Kate Troy wrote:
> About the first edition of the Waste Land - are there any true first
> out there and how much would a true first edition be worth?
There were 1,000 copies of the Boni and Liveright book published (December
1922, if January 1923 it would still be copyright protected in the U.S.)
Plenty are still around and some are available for purchase. I guess that
with the internet around now most are being sold at auction rather than sold
at a shop.
One site below estimates a $6,000 to $9,000 winning bid.
P.S. - While I was searching I found some pages about the Berg Collection:
Lot No. 59. Eliot, T.S, "The Waste Land". Flexible black cloth, jacket,
original glassine. No. 89 of 1000 copies. First Edition, First Issue.
New York: Boni & Liveright, 1922.
Robert Schoenlank has collected English literature, especially poetry,
for more than twenty years. The collection spans the 16th through the
20th centuries and includes some very remarkable and rare titles. His
collection is especially rich in titles from the exhibition catalogue,
English Poetry, compiled by John Hayward, a noted English scholar, in
1947. The Schoenlank auction will consist of 225 lots. Highlights in the
auction include Alfred, Lord Tennyson's first book which he wrote with
his brother, Charles, Poems by Two Brothers, published in London in
1827, and estimated $1500/2500. The 1816 first edition of Percy Bysshe
Shelley's celebrated poem, Alastor, will also be offered in the auction
at an estimate of $3000/4000, as will Alexander Pope's An Essay on
Man..., 1733-34, at the same estimate. On a modern note, T.S. Eliot is
well-represented in the auction with both a limited first edition of his
first book, Prufrock and Other Observations, dated London, 1917
($3000/5000) and a first issue of The Waste Land, New York, 1922
($6000/9000) going up on the block. Overall, the Schoenlank auction is a
who's who of English poetry-- from the well-known to the obscure--it is
one of the most important collections of its kind to appear at auction
in recent years.
Donald Gallup is presenting his T. S. Eliot collection to the Library.
The "A" and "B" sections alone comprise 173 works in 1037 volumes. The
examples on view suggest the depth of the bibliographer's work to
identify variants and to obtain copies.
120. Eliot, T.S. The Waste Land. Flexible black cloth. No. 265 of 1000
copies. First Edition. New York: Boni & Liveright Second Issue with "a"
dropped in "mountain" on p.41, line 339. About 500 of the First Issue &
500 of the Second Issue were published. A bit of sunning to spine, else
near fine. (1500/2500)
One of 300 Copies Signed by T.S. Eliot

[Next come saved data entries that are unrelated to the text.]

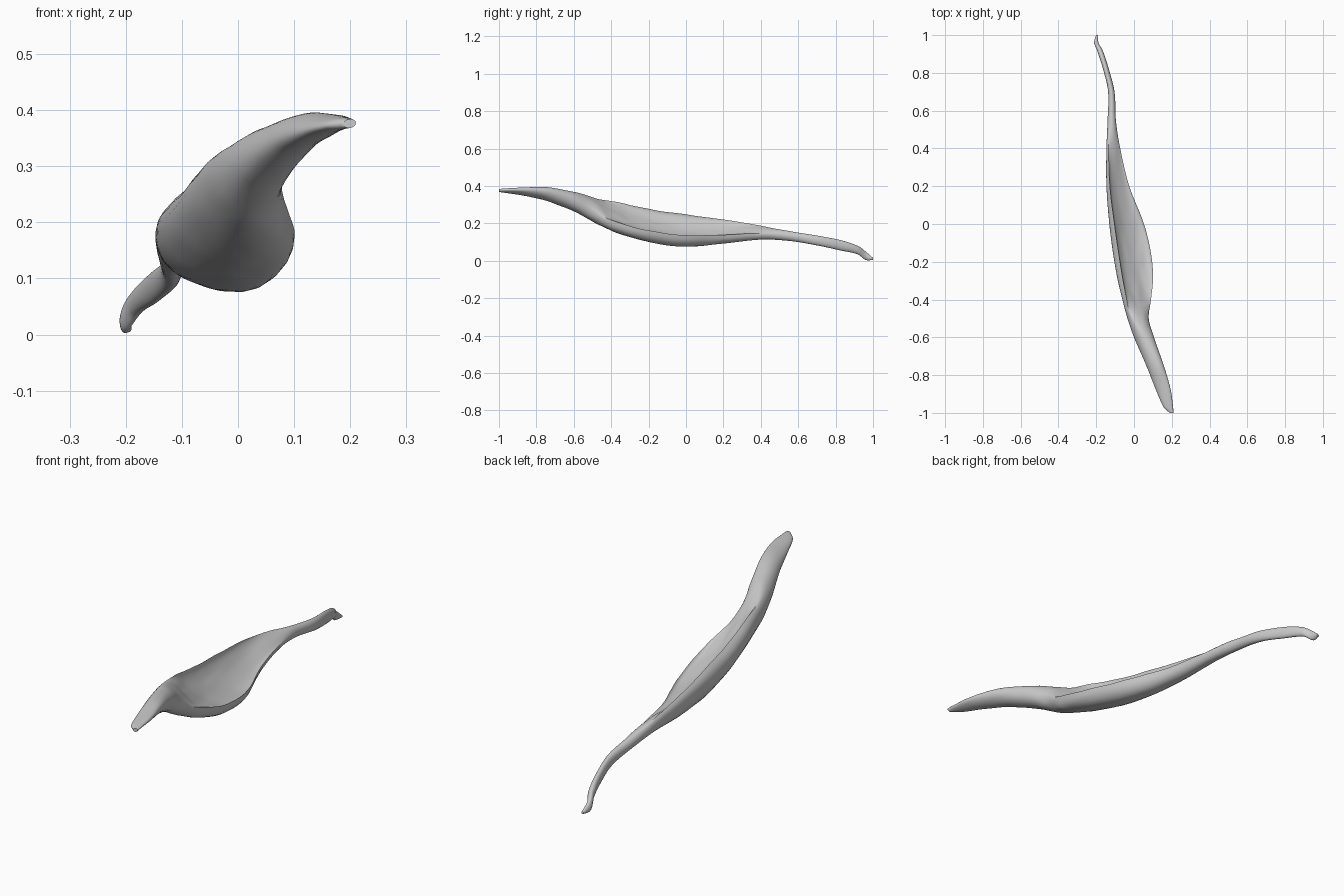
import bpy, bmesh, math
from mathutils import Vector, noise

if "Cube" in bpy.data.objects:
    bpy.data.objects.remove(bpy.data.objects["Cube"])

# Stations along the curled leaf:
# y, leftmost x, top z, rightmost x, right rim z, lowest z, openness (0 = closed tube, 1 = thin open curl)
STATIONS = [
    (-1.00, 0.188, 0.384, 0.210, 0.377, 0.368, 0),
    (-0.97, 0.157, 0.387, 0.207, 0.379, 0.364, 0),
    (-0.88, 0.117, 0.392, 0.195, 0.380, 0.351, 0),
    (-0.75, 0.065, 0.394, 0.158, 0.370, 0.322, 0),
    (-0.60, 0.000, 0.369, 0.106, 0.323, 0.264, 0),
    (-0.50, -0.035, 0.347, 0.078, 0.272, 0.211, 0.12),
    (-0.40, -0.062, 0.325, 0.090, 0.218, 0.161, 0.4),
    (-0.28, -0.090, 0.297, 0.101, 0.180, 0.120, 0.58),
    (-0.15, -0.112, 0.272, 0.089, 0.153, 0.090, 0.62),
    (0.00, -0.131, 0.252, 0.053, 0.136, 0.075, 0.62),
    (0.20, -0.146, 0.225, -0.025, 0.140, 0.092, 0.55),
    (0.40, -0.146, 0.193, -0.073, 0.146, 0.113, 0.3),
    (0.55, -0.140, 0.160, -0.096, 0.133, 0.107, 0),
    (0.70, -0.137, 0.135, -0.103, 0.108, 0.083, 0),
    (0.82, -0.164, 0.112, -0.133, 0.084, 0.057, 0),
    (0.92, -0.196, 0.080, -0.166, 0.058, 0.034, 0),
    (0.96, -0.211, 0.050, -0.188, 0.030, 0.005, 0),
    (1.00, -0.201, 0.016, -0.190, 0.010, 0.004, 0),
]
STEPS, HALF = 6, 18
CURL = 0.8  # how far the left rim rolls over, in radians


def blend(a, b, c, d, t):
    """Catmull-Rom blend between stations b and c, spaced by y."""
    out = []
    h = c[0] - b[0]
    for i in range(len(b)):
        m0 = (c[i] - a[i]) / (c[0] - a[0]) * h
        m1 = (d[i] - b[i]) / (d[0] - b[0]) * h
        out.append((2*t**3 - 3*t*t + 1) * b[i] + (t**3 - 2*t*t + t) * m0
                   + (3*t*t - 2*t**3) * c[i] + (t**3 - t*t) * m1)
    return out


def section(s):
    """Closed loop: outer skin from the rolled left rim to the right rim, then the inner side."""
    y, lx, top, rx, rz, low, k = s
    k = min(max(k, 0), 1)
    d = max(rz - low, 0.002)
    # tilt of the ellipse: open curl (bisection) mixed with closed tube
    lo, hi = -d * 0.45, 0.3
    for _ in range(30):
        mid = (lo + hi) / 2
        rise = mid * (1 + math.cos(CURL)) + math.sin(CURL) * math.sqrt(d*d + 2*d*mid)
        lo, hi = (mid, hi) if rise < top - rz else (lo, mid)
    tube = max((top + low) / 2 - rz, -d * 0.4)
    az = (1 - k) * tube + k * lo
    bz = math.sqrt(max(d*d + 2*d*az, 1e-7))
    cx, cz, ax = (lx + rx) / 2, rz + az, (lx - rx) / 2

    def at(t, r=1):
        return Vector((cx + r * ax * math.cos(t), y,
                       cz + r * (az * math.cos(t) - bz * math.sin(t))))

    pts = []
    for i in range(HALF):
        pts.append(at(-CURL + (math.pi + CURL) * i / HALF))
    for i in range(HALF):
        u = i / HALF
        closed = at(math.pi + u * (math.pi - CURL))
        hollow = at(math.pi - u * (math.pi + CURL), 1 - 0.25 * math.sin(math.pi * u))
        pts.append(closed.lerp(hollow, k))
    # faint dried wrinkles running lengthwise
    for p in pts:
        p.z += noise.noise(Vector((p.x * 28, p.y * 6, p.z * 28))) * 0.04 * bz
    return pts


# Leaf body and stalk in one skin
bm = bmesh.new()
rows = []
n = len(STATIONS)
for i in range(n - 1):
    a, b = STATIONS[max(i - 1, 0)], STATIONS[i]
    c, d = STATIONS[i + 1], STATIONS[min(i + 2, n - 1)]
    for j in range(STEPS):
        rows.append(section(blend(a, b, c, d, j / STEPS)))
rows.append(section(STATIONS[-1]))
rings = [[bm.verts.new(p) for p in row] for row in rows]
m = 2 * HALF
for r0, r1 in zip(rings, rings[1:]):
    for i in range(m):
        bm.faces.new((r0[i], r0[(i + 1) % m], r1[(i + 1) % m], r1[i]))
bm.faces.new(rings[0])
bm.faces.new(rings[-1])
bmesh.ops.recalc_face_normals(bm, faces=bm.faces)
mesh = bpy.data.meshes.new("curled_leaf")
bm.to_mesh(mesh)
bm.free()
leaf = bpy.data.objects.new("curled_leaf", mesh)
bpy.context.collection.objects.link(leaf)
bpy.context.view_layer.objects.active = leaf
leaf.select_set(True)
bpy.ops.object.shade_smooth_by_angle(angle=math.radians(50))
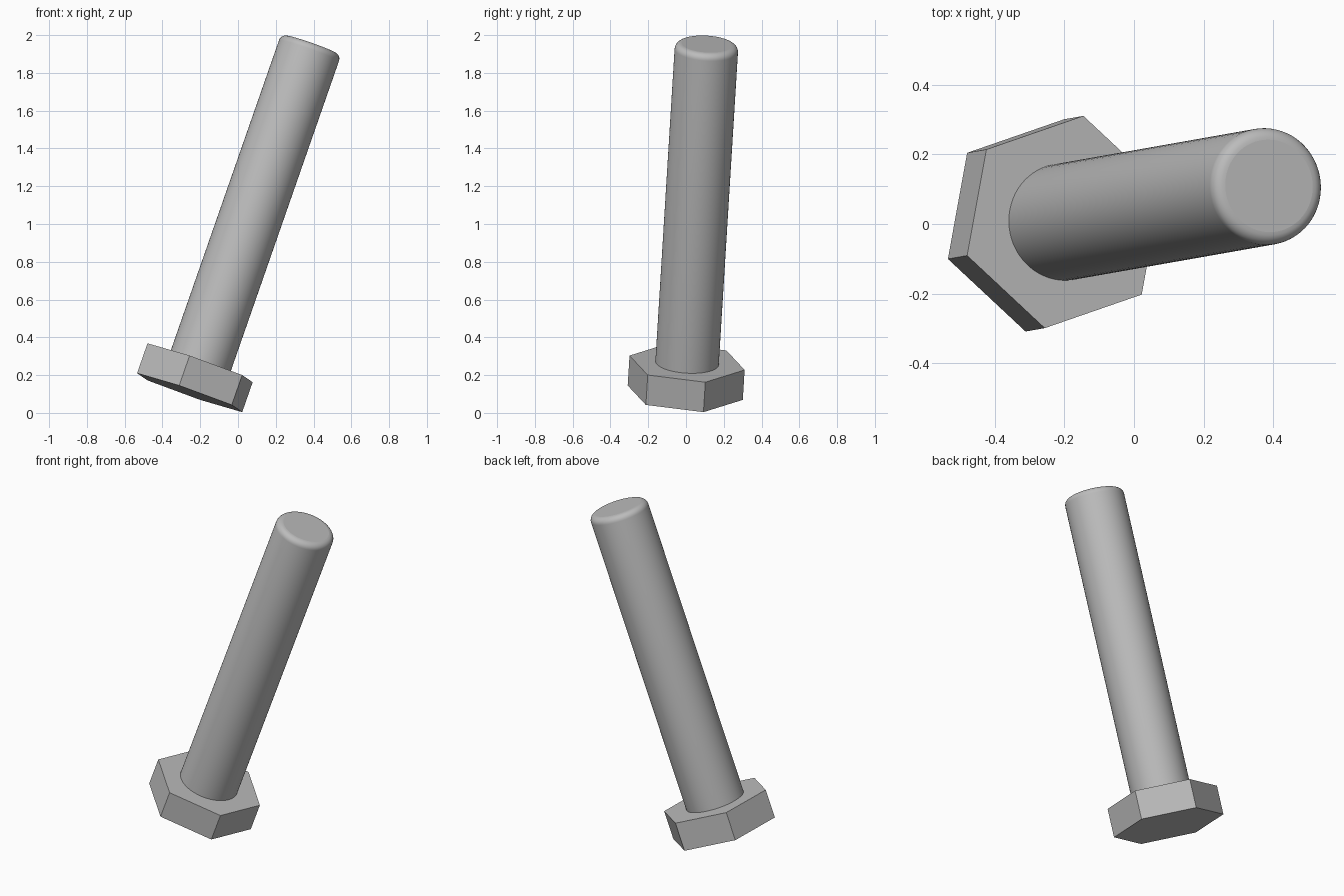
import bpy
import bmesh
from mathutils import Matrix, Vector

if "Cube" in bpy.data.objects:
    bpy.data.objects.remove(bpy.data.objects["Cube"], do_unlink=True)

# Bolt dimensions
HEAD_RADIUS, HEAD_HEIGHT = 0.312, 0.168
SHAFT_RADIUS, TOTAL_LENGTH, TIP_ROUNDING = 0.168, 1.957, 0.035

# Tilted frame: origin under the head, z along the shaft, x to a head corner
origin = Vector((-0.256, -0.004, 0.107))
axis = Vector((0.329, 0.058, 0.943)).normalized()
corner = Vector((0.055, 0.303, -0.038))
corner = (corner - axis * corner.dot(axis)).normalized()
side = axis.cross(corner)
frame = Matrix((corner, side, axis)).transposed().to_4x4()
frame.translation = origin

steel = bpy.data.materials.new("grey steel")
steel.use_nodes = True
grey = (0.5, 0.5, 0.5, 1)
steel.diffuse_color = grey
steel.node_tree.nodes["Principled BSDF"].inputs["Base Color"].default_value = grey


def prism(name, sides, radius, bottom, top, rounding=0):
    """Upright prism in the bolt frame, with an optional rounded top rim."""
    bm = bmesh.new()
    ring = [Matrix.Rotation(6.283185 * i / sides, 3, 'Z') @ Vector((radius, 0, bottom))
            for i in range(sides)]
    base = bm.faces.new([bm.verts.new(p) for p in ring])
    lid = bmesh.ops.extrude_face_region(bm, geom=[base], use_keep_orig=True)["geom"]
    for v in lid:
        if isinstance(v, bmesh.types.BMVert):
            v.co.z = top
    bmesh.ops.recalc_face_normals(bm, faces=bm.faces[:])
    if rounding:
        rim = [e for e in bm.edges if all(v.co.z > top - 0.001 for v in e.verts)]
        bmesh.ops.bevel(bm, geom=rim, offset=rounding, segments=6,
                        profile=0.5, affect='EDGES')
        # Smooth the round wall and rim, keep both end discs flat
        for f in bm.faces:
            f.smooth = len(f.verts) <= 4
    mesh = bpy.data.meshes.new(name)
    bm.to_mesh(mesh)
    bm.free()
    mesh.materials.append(steel)
    obj = bpy.data.objects.new(name, mesh)
    obj.matrix_world = frame
    bpy.context.collection.objects.link(obj)
    return obj


# Hexagonal head, then the shaft seated slightly into it
prism("hex_head", 6, HEAD_RADIUS, 0, HEAD_HEIGHT)
prism("shaft", 64, SHAFT_RADIUS, HEAD_HEIGHT - 0.01, TOTAL_LENGTH, TIP_ROUNDING)
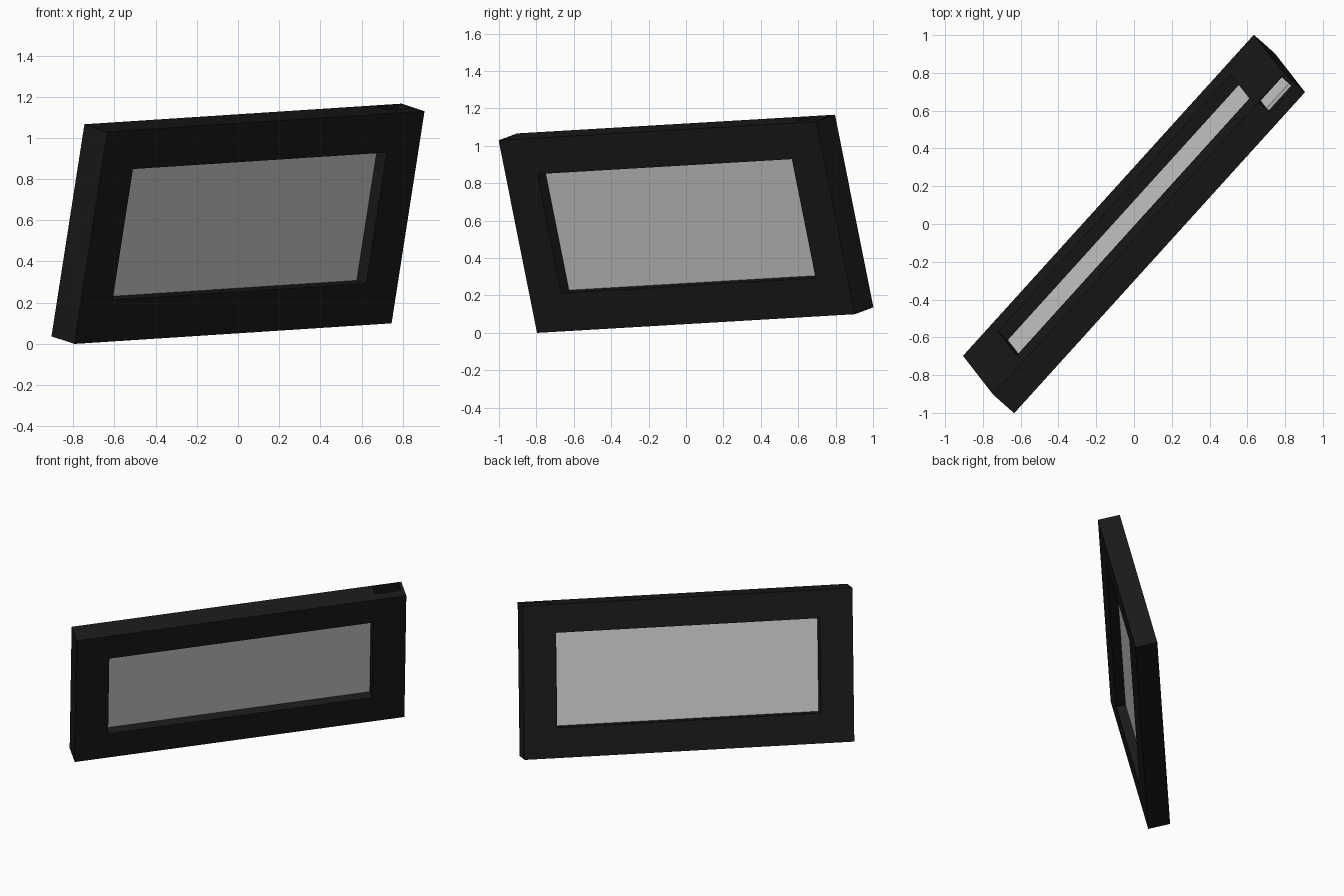
import bpy, bmesh
from mathutils import Vector, Matrix

if "Cube" in bpy.data.objects:
    bpy.data.objects.remove(bpy.data.objects["Cube"])

L, H, T = 2.296, 1.062, 0.153      # length, height, thickness

# Tilted frame axes: along the length, up the height, through the thickness
u = Vector((1.54, 1.70, 0.10)).normalized()
v = Vector((0.165, -0.20, 1.03))
v = (v - u * v.dot(u)).normalized()
w = u.cross(v)
if w.y < 0:
    w = -w
w = w.normalized()
# axes order (u, w, v) keeps local z as the height
tilt = Matrix((u, w, v)).transposed().to_4x4()
tilt.translation = Vector((0, 0, 0.583))

black = bpy.data.materials.new("black")
black.diffuse_color = (0.01, 0.01, 0.01, 1)
black.use_nodes = True
black.node_tree.nodes["Principled BSDF"].inputs["Base Color"].default_value = black.diffuse_color


def box(name, a, b, c, mat=None):
    """Box from fractional ranges along length, height and thickness."""
    bm = bmesh.new()
    bmesh.ops.create_cube(bm, size=1)
    for p in bm.verts:
        p.co = Vector(((a[p.co.x > 0] - 0.5) * L,
                       (c[p.co.y > 0] - 0.5) * T,
                       (b[p.co.z > 0] - 0.5) * H))
    bmesh.ops.recalc_face_normals(bm, faces=bm.faces)
    me = bpy.data.meshes.new(name)
    bm.to_mesh(me)
    bm.free()
    ob = bpy.data.objects.new(name, me)
    bpy.context.collection.objects.link(ob)
    ob.matrix_world = tilt
    if mat:
        me.materials.append(mat)
    return ob


LOW, HIGH = 0.197, 0.815
FULL = (0, 1)

# Frame bars, butt jointed
box("bottom_bar", FULL, (0, LOW), FULL, black)
box("top_bar", (0, 0.9), (HIGH, 1), FULL, black)
box("left_bar", (0, 0.1), (LOW, HIGH), FULL, black)
right = box("right_bar", (0.9, 1), (LOW, 1), FULL, black)

# Slot open at the top of the right bar
slot = box("slot_cutter", (0.912, 0.99), (0.3, 1.1), (0.41, 0.97), black)
slot.hide_render = True
slot.hide_viewport = False
slot.display_type = 'WIRE'
cut = right.modifiers.new("slot", 'BOOLEAN')
cut.operation = 'DIFFERENCE'
cut.solver = 'EXACT'
cut.object = slot

# Thin panel held in the middle of the frame, reaching into the slot
box("panel", (0.09, 0.989), (0.18, 0.945), (0.42, 0.54))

45. ELIOT, T.S. The Waste Land. London: 1961. Limited to 300
numbered copies printed by Giovanni Mardersteig at the Officina Bodoni
in Verona. Signed by the author. Quarto. Original quarter vellum over
marbled boards. Library stamps skillfully removed from three pages,
still a fine copy. In a marbled cardboard slipcase. Barr 63. Gallup,
Eliot, A6d. Mardersteig 124. $2,000
59. Eliot, T.S. The Waste Land. Flexible black cloth, jacket, original
glassine. No. 89 of 1000 copies. First Edition, First Issue. New York:
Boni & Liveright, 1922.
Gallup A6a; Hayward 332 - First issue, in the flexible cloth binding.
Although Gallup remarks that "the first copies printed have the word
`mountain' correctly spelled in line 339 (page 41); in later copies the
`a' has dropped out," that point is not the true indication of the
issue, but only of the place in the press run of the sheet on which that
page was printed. During the printing of the sheet containing that page,
the letter "a" worked loose, so that the copies were printed with the
"a" correctly placed, out-of-alignment, or missing altogether. Since the
sheets were selected for binding at random, the presence of the "a" is
indicative only of the printing of that particular sheet, not of the
book as a whole. (In this copy, the "a" has dropped out.) The first
issue of the book, denoted by the flexible cloth binding, numbered about
500 copies, with the remaining 500 copies of the first edition being
bound in a more solid cloth. Just a touch of soiling and edge wear to
the jacket, else fine. (6000/9000).